* **Exercise**:
Every record should be copied exactly, and the images omitted.

[[ Recorded information open ]]

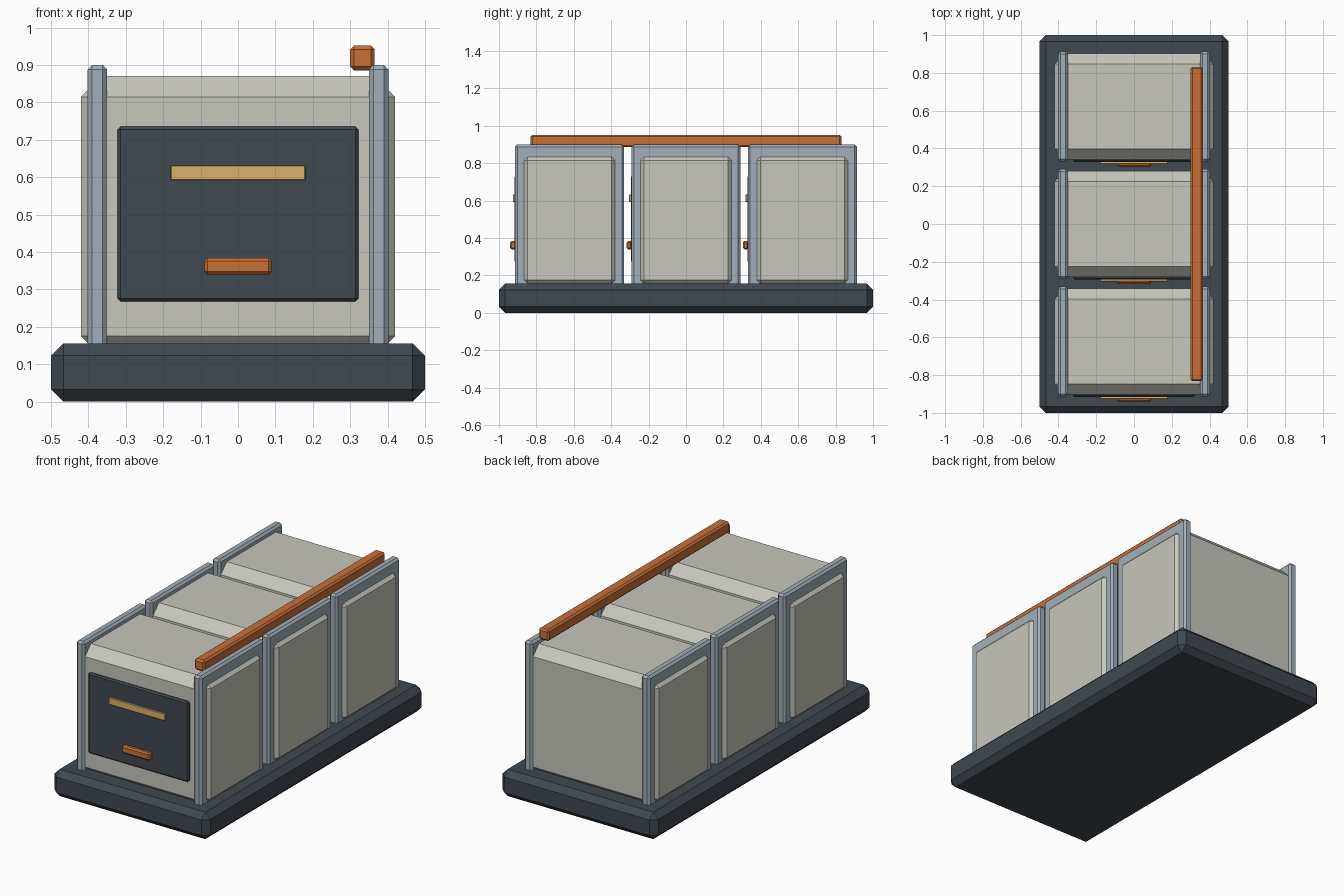
import bpy

if "Cube" in bpy.data.objects:
    bpy.data.objects.remove(bpy.data.objects["Cube"])


def material(name, rgb):
    m = bpy.data.materials.new(name)
    m.diffuse_color = (*rgb, 1)
    m.use_nodes = True
    m.node_tree.nodes["Principled BSDF"].inputs["Base Color"].default_value = m.diffuse_color
    return m


DARK = material("dark_slate", (0.05, 0.065, 0.08))
SHELL = material("warm_grey", (0.57, 0.57, 0.51))
STEEL = material("blue_steel", (0.36, 0.43, 0.48))
ORANGE = material("orange", (0.58, 0.16, 0.04))
AMBER = material("amber", (0.70, 0.45, 0.15))


def box(name, x, y, z, mat, bevel=0.0):
    """Chamfered box given its (min, max) range on every axis."""
    bpy.ops.mesh.primitive_cube_add(
        size=1, location=[(a + b) / 2 for a, b in (x, y, z)])
    ob = bpy.context.object
    ob.name = name
    ob.scale = [b - a for a, b in (x, y, z)]
    bpy.ops.object.transform_apply(location=False, rotation=False, scale=True)
    ob.data.materials.append(mat)
    if bevel:
        mod = ob.modifiers.new("chamfer", 'BEVEL')
        mod.width = bevel
        mod.segments = 1
    return ob


# Plinth
box("base", (-0.5, 0.5), (-1, 1), (0, 0.156), DARK, 0.033)

# Three identical modules in a row
for i, c in enumerate((-0.622, 0, 0.622), 1):
    box(f"body_{i}", (-0.42, 0.42), (c - 0.28, c + 0.28), (0.12, 0.87), SHELL, 0.055)
    # Side frames, with the body bulging through them
    for side, x in (("left", (-0.402, -0.35)), ("right", (0.35, 0.402))):
        box(f"{side}_frame_{i}", x, (c - 0.291, c + 0.291), (0.13, 0.9), STEEL, 0.012)
    # Front door with label strip and handle
    box(f"door_{i}", (-0.322, 0.322), (c - 0.294, c - 0.26), (0.268, 0.735), DARK, 0.008)
    box(f"label_strip_{i}", (-0.18, 0.18), (c - 0.304, c - 0.285), (0.592, 0.632), AMBER, 0.002)
    box(f"handle_{i}", (-0.09, 0.09), (c - 0.318, c - 0.288), (0.34, 0.384), ORANGE, 0.008)

# Long rail on top
box("top_rail", (0.3, 0.365), (-0.832, 0.832), (0.886, 0.952), ORANGE, 0.01)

[[ Recorded information closed ]]

* **Response to the exercise**:
import bpy

if "Cube" in bpy.data.objects:
    bpy.data.objects.remove(bpy.data.objects["Cube"])


def material(name, rgb):
    m = bpy.data.materials.new(name)
    m.diffuse_color = (*rgb, 1)
    m.use_nodes = True
    m.node_tree.nodes["Principled BSDF"].inputs["Base Color"].default_value = m.diffuse_color
    return m


DARK = material("dark_slate", (0.05, 0.065, 0.08))
SHELL = material("warm_grey", (0.57, 0.57, 0.51))
STEEL = material("blue_steel", (0.36, 0.43, 0.48))
ORANGE = material("orange", (0.58, 0.16, 0.04))
AMBER = material("amber", (0.70, 0.45, 0.15))


def box(name, x, y, z, mat, bevel=0.0):
    """Chamfered box given its (min, max) range on every axis."""
    bpy.ops.mesh.primitive_cube_add(
        size=1, location=[(a + b) / 2 for a, b in (x, y, z)])
    ob = bpy.context.object
    ob.name = name
    ob.scale = [b - a for a, b in (x, y, z)]
    bpy.ops.object.transform_apply(location=False, rotation=False, scale=True)
    ob.data.materials.append(mat)
    if bevel:
        mod = ob.modifiers.new("chamfer", 'BEVEL')
        mod.width = bevel
        mod.segments = 1
    return ob


# Plinth
box("base", (-0.5, 0.5), (-1, 1), (0, 0.156), DARK, 0.033)

# Three identical modules in a row
for i, c in enumerate((-0.622, 0, 0.622), 1):
    box(f"body_{i}", (-0.42, 0.42), (c - 0.28, c + 0.28), (0.12, 0.87), SHELL, 0.055)
    # Side frames, with the body bulging through them
    for side, x in (("left", (-0.402, -0.35)), ("right", (0.35, 0.402))):
        box(f"{side}_frame_{i}", x, (c - 0.291, c + 0.291), (0.13, 0.9), STEEL, 0.012)
    # Front door with label strip and handle
    box(f"door_{i}", (-0.322, 0.322), (c - 0.294, c - 0.26), (0.268, 0.735), DARK, 0.008)
    box(f"label_strip_{i}", (-0.18, 0.18), (c - 0.304, c - 0.285), (0.592, 0.632), AMBER, 0.002)
    box(f"handle_{i}", (-0.09, 0.09), (c - 0.318, c - 0.288), (0.34, 0.384), ORANGE, 0.008)

# Long rail on top
box("top_rail", (0.3, 0.365), (-0.832, 0.832), (0.886, 0.952), ORANGE, 0.01)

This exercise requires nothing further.